Microsoft is shutting down its social network, LinkedIn, in China, saying having to comply with the Chinese state has become increasingly challenging.
It comes after the career-networking site faced questions for blocking the profiles of some journalists.
LinkedIn will launch a jobs-only version of the site, called InJobs, later this year.
But this will not include a social feed or the ability to share or post articles.
LinkedIn senior vice-president Mohak Shroff blogged: “We’re facing a significantly more challenging operating environment and greater compliance requirements in China.”
And the firm said in a statement: “While we are going to sunset the localised version of LinkedIn in China later this year, we will continue to have a strong presence in China to drive our new strategy and are excited to launch the new InJobs app later this year.”
LinkedIn had been the only major Western social-media platform operating in China.
When it launched there, in 2014, it had agreed to adhere to the requirements of the Chinese government in order to operate there, but also promised to be transparent about how it conducted business in the country and said it disagreed with government censorship.
Recently, LinkedIn blacklisted several journalist accounts, including those of Melissa Chan and Greg Bruno, from its China-based website.

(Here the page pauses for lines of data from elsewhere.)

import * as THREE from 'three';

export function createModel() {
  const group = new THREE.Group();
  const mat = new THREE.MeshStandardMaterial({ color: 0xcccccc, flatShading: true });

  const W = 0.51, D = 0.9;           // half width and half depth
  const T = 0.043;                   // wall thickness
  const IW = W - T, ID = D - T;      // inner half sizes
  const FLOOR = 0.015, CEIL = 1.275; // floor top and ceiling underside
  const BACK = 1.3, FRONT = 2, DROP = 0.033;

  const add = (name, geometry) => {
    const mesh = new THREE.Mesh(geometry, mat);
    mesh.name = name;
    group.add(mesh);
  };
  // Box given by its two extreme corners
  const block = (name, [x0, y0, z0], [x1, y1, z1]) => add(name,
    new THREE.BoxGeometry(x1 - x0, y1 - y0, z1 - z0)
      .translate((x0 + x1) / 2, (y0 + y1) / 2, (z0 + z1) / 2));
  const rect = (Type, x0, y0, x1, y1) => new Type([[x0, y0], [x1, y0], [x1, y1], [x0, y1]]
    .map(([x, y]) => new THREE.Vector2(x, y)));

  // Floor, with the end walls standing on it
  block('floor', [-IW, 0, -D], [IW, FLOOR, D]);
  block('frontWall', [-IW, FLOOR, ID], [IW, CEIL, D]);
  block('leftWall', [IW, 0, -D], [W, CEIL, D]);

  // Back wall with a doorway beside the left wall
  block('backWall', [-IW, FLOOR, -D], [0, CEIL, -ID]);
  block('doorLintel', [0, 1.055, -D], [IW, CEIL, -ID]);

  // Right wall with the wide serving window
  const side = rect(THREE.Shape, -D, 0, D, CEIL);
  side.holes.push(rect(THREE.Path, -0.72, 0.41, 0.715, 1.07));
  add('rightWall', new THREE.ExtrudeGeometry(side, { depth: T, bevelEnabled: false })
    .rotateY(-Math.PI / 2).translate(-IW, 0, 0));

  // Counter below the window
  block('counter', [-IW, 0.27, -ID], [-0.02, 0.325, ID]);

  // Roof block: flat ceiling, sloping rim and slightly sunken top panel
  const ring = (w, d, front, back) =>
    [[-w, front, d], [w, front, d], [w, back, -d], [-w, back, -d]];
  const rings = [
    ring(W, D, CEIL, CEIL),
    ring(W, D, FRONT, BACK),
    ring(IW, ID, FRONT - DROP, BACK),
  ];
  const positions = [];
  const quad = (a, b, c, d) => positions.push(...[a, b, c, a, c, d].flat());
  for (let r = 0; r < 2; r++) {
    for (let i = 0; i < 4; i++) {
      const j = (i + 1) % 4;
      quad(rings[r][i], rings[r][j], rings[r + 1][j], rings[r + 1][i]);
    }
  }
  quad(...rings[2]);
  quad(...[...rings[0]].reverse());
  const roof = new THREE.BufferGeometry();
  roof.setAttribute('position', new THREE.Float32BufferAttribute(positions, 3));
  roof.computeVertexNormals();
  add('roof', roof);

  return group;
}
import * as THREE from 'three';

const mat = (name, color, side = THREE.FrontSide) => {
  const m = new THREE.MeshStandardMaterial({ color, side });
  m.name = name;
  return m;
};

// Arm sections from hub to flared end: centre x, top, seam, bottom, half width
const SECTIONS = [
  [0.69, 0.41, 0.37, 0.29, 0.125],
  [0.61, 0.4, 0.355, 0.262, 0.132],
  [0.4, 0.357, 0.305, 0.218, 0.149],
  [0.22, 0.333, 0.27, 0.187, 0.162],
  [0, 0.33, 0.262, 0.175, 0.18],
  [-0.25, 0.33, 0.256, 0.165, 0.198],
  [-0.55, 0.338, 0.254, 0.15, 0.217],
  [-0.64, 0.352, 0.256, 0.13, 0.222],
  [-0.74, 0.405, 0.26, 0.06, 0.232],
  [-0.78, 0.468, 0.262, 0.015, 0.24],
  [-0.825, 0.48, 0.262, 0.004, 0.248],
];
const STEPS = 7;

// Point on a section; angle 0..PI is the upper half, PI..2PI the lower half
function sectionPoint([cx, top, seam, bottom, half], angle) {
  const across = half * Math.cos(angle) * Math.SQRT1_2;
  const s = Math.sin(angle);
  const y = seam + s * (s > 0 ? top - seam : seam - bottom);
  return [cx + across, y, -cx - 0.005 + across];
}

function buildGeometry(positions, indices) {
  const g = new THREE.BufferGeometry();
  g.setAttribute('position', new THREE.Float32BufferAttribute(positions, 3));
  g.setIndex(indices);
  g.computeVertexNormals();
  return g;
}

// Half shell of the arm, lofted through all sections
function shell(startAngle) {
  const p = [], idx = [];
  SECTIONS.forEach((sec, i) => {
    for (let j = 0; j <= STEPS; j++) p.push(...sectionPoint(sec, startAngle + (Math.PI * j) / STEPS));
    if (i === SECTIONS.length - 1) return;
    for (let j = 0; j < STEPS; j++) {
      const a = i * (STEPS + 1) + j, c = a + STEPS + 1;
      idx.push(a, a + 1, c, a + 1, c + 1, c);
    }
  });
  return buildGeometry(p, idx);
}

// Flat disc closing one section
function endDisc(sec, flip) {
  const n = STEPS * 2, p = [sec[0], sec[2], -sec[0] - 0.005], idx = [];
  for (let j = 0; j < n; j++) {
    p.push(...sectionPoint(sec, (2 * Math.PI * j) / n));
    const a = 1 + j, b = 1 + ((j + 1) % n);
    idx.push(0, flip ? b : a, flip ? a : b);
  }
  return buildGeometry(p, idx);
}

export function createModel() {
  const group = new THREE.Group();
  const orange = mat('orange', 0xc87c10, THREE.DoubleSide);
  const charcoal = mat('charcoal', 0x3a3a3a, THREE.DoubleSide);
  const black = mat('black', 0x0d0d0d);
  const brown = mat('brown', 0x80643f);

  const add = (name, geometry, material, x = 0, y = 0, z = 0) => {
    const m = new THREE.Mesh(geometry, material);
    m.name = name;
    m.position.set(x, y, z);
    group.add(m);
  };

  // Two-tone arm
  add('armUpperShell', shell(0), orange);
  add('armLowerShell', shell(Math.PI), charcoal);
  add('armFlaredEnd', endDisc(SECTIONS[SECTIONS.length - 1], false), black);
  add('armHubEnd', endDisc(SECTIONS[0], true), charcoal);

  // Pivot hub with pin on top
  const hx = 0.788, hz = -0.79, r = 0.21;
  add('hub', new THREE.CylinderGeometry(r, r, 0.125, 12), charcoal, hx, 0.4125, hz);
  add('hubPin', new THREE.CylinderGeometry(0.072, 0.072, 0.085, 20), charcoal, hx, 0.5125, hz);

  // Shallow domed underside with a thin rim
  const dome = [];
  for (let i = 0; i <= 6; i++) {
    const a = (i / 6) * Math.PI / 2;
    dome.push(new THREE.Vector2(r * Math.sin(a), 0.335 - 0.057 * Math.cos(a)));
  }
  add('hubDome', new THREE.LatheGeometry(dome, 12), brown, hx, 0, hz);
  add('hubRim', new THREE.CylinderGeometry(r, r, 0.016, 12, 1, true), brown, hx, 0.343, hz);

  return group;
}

Mr Bruno, who has written a book documenting China’s treatment of Tibetan refugees, told Verdict he was not surprised the Chinese Communist Party did not like it but was “dismayed that an American tech company is caving into the demands of a foreign government”.
US senator Rick Scott called the move a “gross appeasement and an act of submission to Communist China”, in a letter to LinkedIn chief executive Ryan Roslansky and Microsoft boss Satya Nadella.
China’s internet roams further adrift
Zhaoyin Feng, BBC News, Washington
It’s hard to pinpoint whether LinkedIn’s move was driven by the pressure from China, or that from the US. It could be both, as the Chinese government has been tightening its grip over the internet, and meanwhile, LinkedIn has drawn growing criticism in America for bowing to Beijing’s censorship rules.
LinkedIn launched its Chinese version in 2014, hoping to tap into the country’s huge market.
Seven years on, it has struggled against local competitors and run into regulatory problems. In March, LinkedIn was reportedly punished by the Chinese regulator for failing to censor political content, resulting in a suspension of new user registration for 30 days. Other than controversy over censorships, the platform has been used by Chinese intelligence agencies as a recruitment tool.
In a letter to the platform’s users in China today, President of LinkedIn China Lu Jian pledges that the site will continue to “connect global business opportunities”.
But LinkedIn’s shutdown in China shows an opposite trend. The country’s heavily controlled internet has drifted further away from the rest of the world, and it’s increasingly challenging for global business operating in China to bridge the deep divide.